(Collected data entries)
<<<<

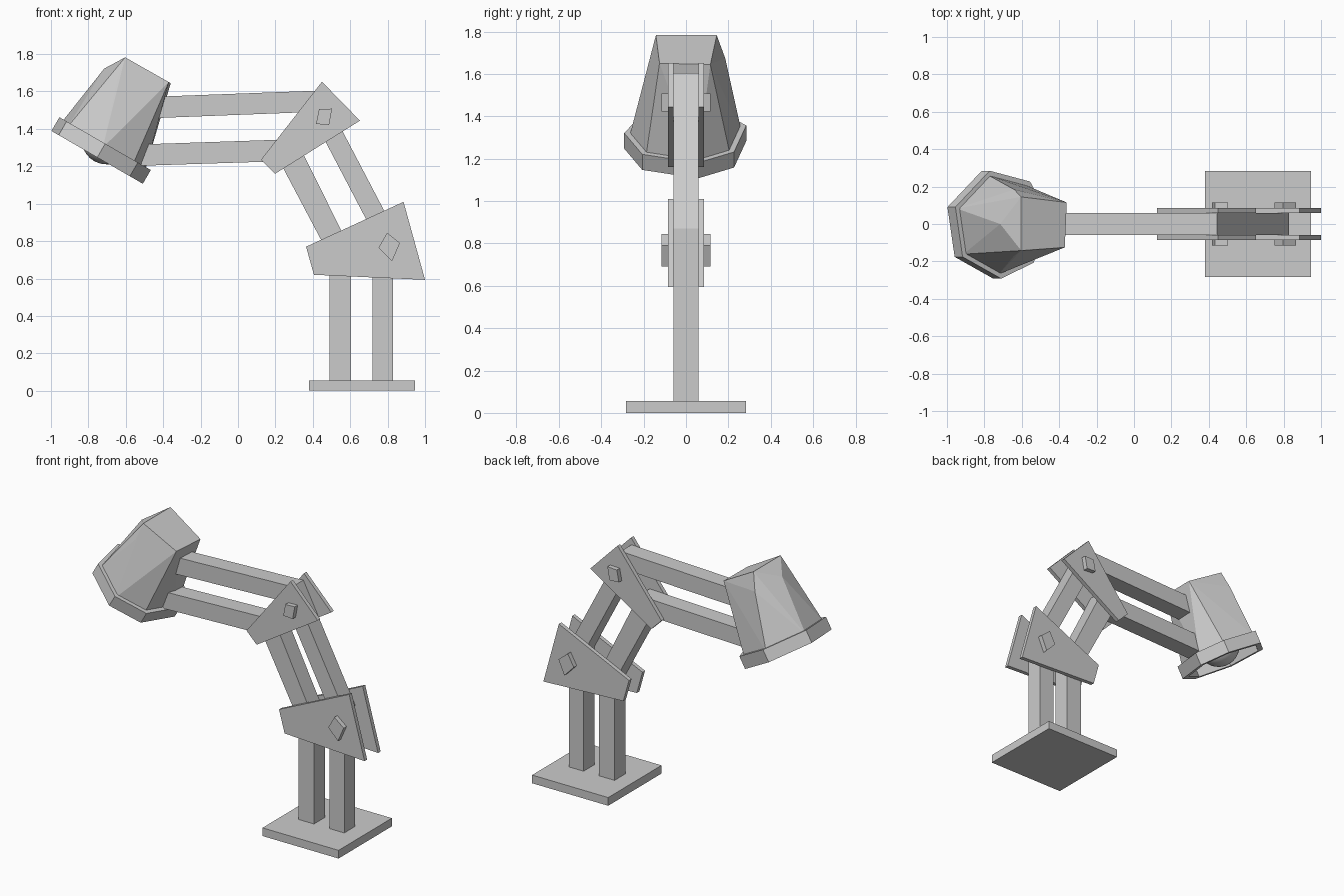
import bpy, bmesh
from math import radians, cos, sin
from mathutils import Matrix, Vector

if "Cube" in bpy.data.objects:
    bpy.data.objects.remove(bpy.data.objects["Cube"])


def finish(name, bm):
    bmesh.ops.recalc_face_normals(bm, faces=bm.faces)
    me = bpy.data.meshes.new(name)
    bm.to_mesh(me)
    bm.free()
    ob = bpy.data.objects.new(name, me)
    bpy.context.collection.objects.link(ob)
    return ob


def extrude_profile(name, pts, y0, y1):
    """Extrude an x-z outline from y0 to y1."""
    bm = bmesh.new()
    face = bm.faces.new([bm.verts.new((x, y0, z)) for x, z in pts])
    res = bmesh.ops.extrude_face_region(bm, geom=[face])
    verts = [g for g in res["geom"] if isinstance(g, bmesh.types.BMVert)]
    bmesh.ops.translate(bm, verts=verts, vec=(0, y1 - y0, 0))
    return finish(name, bm)


# Square base
extrude_profile("base", [(0.38, 0), (0.945, 0), (0.945, 0.055), (0.38, 0.055)], -0.283, 0.283)

# Two bent bars: outer edge then inner edge, split at the bends
bars = {
    "outer_arm": ([(0.83, 0.05), (0.83, 0.87), (0.445, 1.605), (-0.44, 1.572)],
                  [(0.72, 0.05), (0.72, 0.85), (0.385, 1.49), (-0.44, 1.458)]),
    "inner_arm": ([(0.605, 0.05), (0.605, 0.75), (0.31, 1.345), (-0.49, 1.318)],
                  [(0.49, 0.05), (0.49, 0.72), (0.222, 1.227), (-0.52, 1.203)]),
}
for name, (a, b) in bars.items():
    bm = bmesh.new()
    rings = []
    for (xa, za), (xb, zb) in zip(a, b):
        rings.append([bm.verts.new(p) for p in ((xa, -0.058, za), (xa, 0.058, za),
                                                (xb, 0.058, zb), (xb, -0.058, zb))])
    for r, s in zip(rings, rings[1:]):
        for i in range(4):
            j = (i + 1) % 4
            bm.faces.new((r[i], r[j], s[j], s[i]))
    bm.faces.new(rings[0])
    bm.faces.new(rings[-1])
    finish(name, bm)

# Joint plates and pivot pins on both sides
plates = {
    "lower_joint_plate": [(0.364, 0.77), (0.885, 1.01), (1.0, 0.593), (0.406, 0.62)],
    "upper_joint_plate": [(0.449, 1.652), (0.652, 1.444), (0.198, 1.16), (0.123, 1.235)],
}
pins = {
    "lower_pin": [(0.797, 0.845), (0.866, 0.79), (0.823, 0.692), (0.752, 0.765)],
    "upper_pin": [(0.433, 1.505), (0.503, 1.508), (0.487, 1.422), (0.417, 1.426)],
}
for side, s in (("front", -1), ("back", 1)):
    for name, pts in plates.items():
        extrude_profile(f"{name}_{side}", pts, s * 0.058, s * 0.085)
    for name, pts in pins.items():
        extrude_profile(f"{name}_{side}", pts, s * 0.08, s * 0.116)

# Tilted head frame: origin at the centre of the opening
HEAD = Matrix.Translation((-0.757, 0, 1.25)) @ Matrix.Rotation(radians(30), 4, "Y")
ANGLES = [11, 51, 103, 162, 217, 271, 315]


def ring(r, w):
    return [Vector((r * cos(radians(t)), r * sin(radians(t)), w)) for t in ANGLES]


# Faceted shade: hull of the heptagon and the chamfered top, opened below
bm = bmesh.new()
top = [(-0.2, 0, 0.43), (-0.133, 0.145, 0.538), (-0.133, -0.142, 0.538),
       (0.147, 0.115, 0.54), (0.135, -0.125, 0.54), (-0.112, 0.185, 0.425), (-0.112, -0.17, 0.425)]
for p in ring(0.268, 0.06) + [Vector(t) for t in top]:
    bm.verts.new(p)
bmesh.ops.convex_hull(bm, input=bm.verts)
bmesh.ops.delete(bm, geom=[f for f in bm.faces if all(v.co.z < 0.07 for v in f.verts)],
                 context="FACES")
shade = finish("lamp_shade", bm)
shade.matrix_world = HEAD
mod = shade.modifiers.new("thickness", "SOLIDIFY")
mod.thickness = 0.015
mod.offset = -1

# Rim band around the opening
bm = bmesh.new()
loops = [[bm.verts.new(p) for p in ring(r, w)]
         for r, w in ((0.292, 0), (0.292, 0.085), (0.252, 0.085), (0.252, 0))]
for k in range(4):
    a, b = loops[k], loops[(k + 1) % 4]
    for i in range(7):
        j = (i + 1) % 7
        bm.faces.new((a[i], a[j], b[j], b[i]))
finish("shade_rim", bm).matrix_world = HEAD

# Bulb
bm = bmesh.new()
bmesh.ops.create_uvsphere(bm, u_segments=24, v_segments=16, radius=0.135)
for f in bm.faces:
    f.smooth = True
finish("bulb", bm).matrix_world = HEAD @ Matrix.Translation((0, 0, 0.11))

>>>>

* Task brief: In the records above, find each line with the word "thickness" and copy it out.

* Reply to the exercise:
mod = shade.modifiers.new("thickness", "SOLIDIFY")
mod.thickness = 0.015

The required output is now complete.